WHITE SULPHUR SPRINGS - While some members of the 40-and-older crowd found themselves near the top of the leader board in the first couple of days at the Greenbrier Classic, a pair of young guns were firing bullets at Old White TPC's receptive greens as well.
Patrick Cantlay and Justin Thomas shot fine rounds Thursday and didn't exactly fall apart on Friday. After each shot an opening-round 67, Cantlay grinded out an even-par 70 and Thomas shot a 71, making them 3-under and 2-under, respectively, for the tournament.
But these greenhorns at The Greenbrier have a lot more in common than a few good rounds.
Cantlay, a two-time All American golfer at UCLA, turned pro back on June 19, but everyone in the golf world has long known his name. He finished as the top amateur on some of the biggest stages in golf, including this year's Masters and the 2011 U.S. Open.
The 20-year-old also holds the distinction of registering the lowest round ever in a PGA Tour event by an amateur, a 60 at the 2011 Travelers Championship.
Cantlay said the switch in status hasn't affected his game or mindset.
"I don't think there is [a difference]," Cantlay said. "I'm just trying to play golf the same. The game doesn't change at all. It's the same game plan."
But it does feel good to actually get paid at these things, right?
"Yeah it does," Cantlay said. "But like I said, I'm not really worried about that, I'm just trying to play well."
Playing two groups behind Cantlay's on Friday was amateur Thomas, who has taken college golf by storm in the past year.
As a freshman at Alabama, he won his first collegiate event and became the first Crimson Tide golfer to claim five wins in a season en route to winning the Haskins Award, given to the country's top collegiate golfer. Among his wins were the SEC individual championship and the NCAA Southeast Regional, both tournaments in which Thomas led Alabama to team wins.

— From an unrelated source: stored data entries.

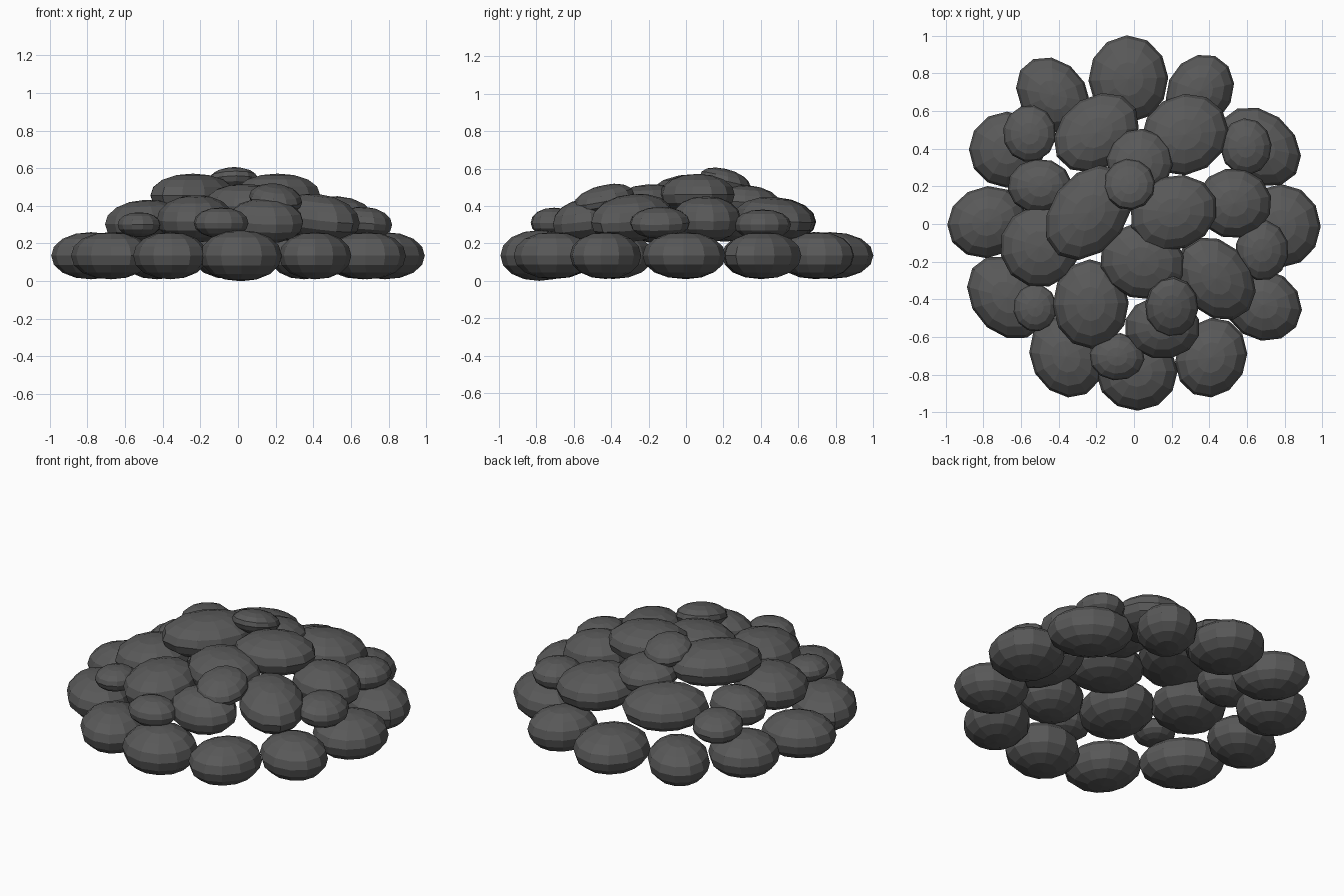
import bpy, math
from mathutils import Matrix, Vector

# dark rock
rock = bpy.data.materials.new("dark_rock")
rock.diffuse_color = (.1, .1, .1, 1)


def stone(name, x, y, z, rx, ry, rz, skew=0, tilt=0):
    """Flattened low-poly boulder with slightly blunt rim.
    skew: diagonal lengthening in plan; tilt: outward lean down the heap."""
    bpy.ops.mesh.primitive_uv_sphere_add(segments=12, ring_count=8, radius=1)
    ob = bpy.context.object
    ob.name = name
    ob.data.materials.append(rock)
    ob.data.transform(Matrix.Rotation(math.atan2(y, x), 4, 'Z'))
    out = Vector((x, y)).normalized()
    keep = math.sqrt(1 - skew * skew)
    for v in ob.data.vertices:
        u, w, h = v.co
        r = math.hypot(u, w)
        s = 1.01 * (r ** 2.1 + abs(h) ** 2.1) ** (-1 / 2.1)
        u, w, h = u * s, w * s, h * s
        px, py = rx * u, ry * (skew * u + keep * w)
        v.co = (px, py, rz * h - tilt * (px * out.x + py * out.y))
    ob.location = (x, y, z)


# outer ring resting on the ground: x, y, half width, half depth, skew
outer = [(-.03, .77, .21, .23, 0), (.35, .705, .18, .195, .15), (.665, .41, .22, .21, -.25),
         (.78, -.01, .21, .22, 0), (.685, -.43, .205, .19, -.1), (.41, -.71, .19, .21, .1),
         (.015, -.785, .215, .205, 0), (-.36, -.705, .195, .215, -.15), (-.675, -.39, .21, .22, -.25),
         (-.78, .01, .21, .19, .08), (-.675, .395, .2, .2, 0), (-.43, .685, .195, .2, -.22)]
for i, (x, y, a, b, k) in enumerate(outer):
    stone(f"base_stone_{i}", x, y, .135, a, b, .124 if i != 6 else .134, k)

# second course: x, y, z, half sizes, skew, tilt
middle = [(-.2, .485, .33, .225, .21, .115, .25, .08), (.27, .475, .33, .23, .215, .115, .1, .08),
          (.53, .11, .33, .2, .185, .12, 0, .06), (.435, -.29, .335, .21, .22, .125, -.25, .12),
          (.15, -.55, .32, .2, .165, .115, 0, .12), (-.23, -.425, .33, .2, .235, .125, 0, .06),
          (-.5, -.12, .315, .21, .215, .115, 0, .06), (-.5, .2, .31, .17, .145, .1, 0, .06)]
for i, p in enumerate(middle):
    stone(f"middle_stone_{i}", *p)

# crown of the heap
crown = [(-.24, .06, .455, .23, .25, .115, .3, 0), (.21, .06, .46, .23, .2, .11, .12, 0),
         (.045, -.2, .405, .225, .2, .11, -.08, .05), (.03, .33, .42, .175, .175, .09, 0, .08)]
for i, p in enumerate(crown):
    stone(f"crown_stone_{i}", *p)

# small pebbles lying on top
pebbles = [(-.555, .48, .305, .14, .15, .08, 0, .08), (.595, .41, .3, .135, .15, .08, 0, 0),
           (.68, -.14, .31, .14, .16, .083, 0, .08), (.2, -.44, .435, .14, .16, .075, 0, .22),
           (-.09, -.705, .31, .145, .125, .08, 0, 0), (-.525, -.445, .3, .115, .125, .065, 0, 0),
           (-.025, .21, .53, .135, .135, .068, 0, .22)]
for i, p in enumerate(pebbles):
    stone(f"pebble_{i}", *p)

Even as an amateur playing among the best in the world, Thomas' expectations remain high.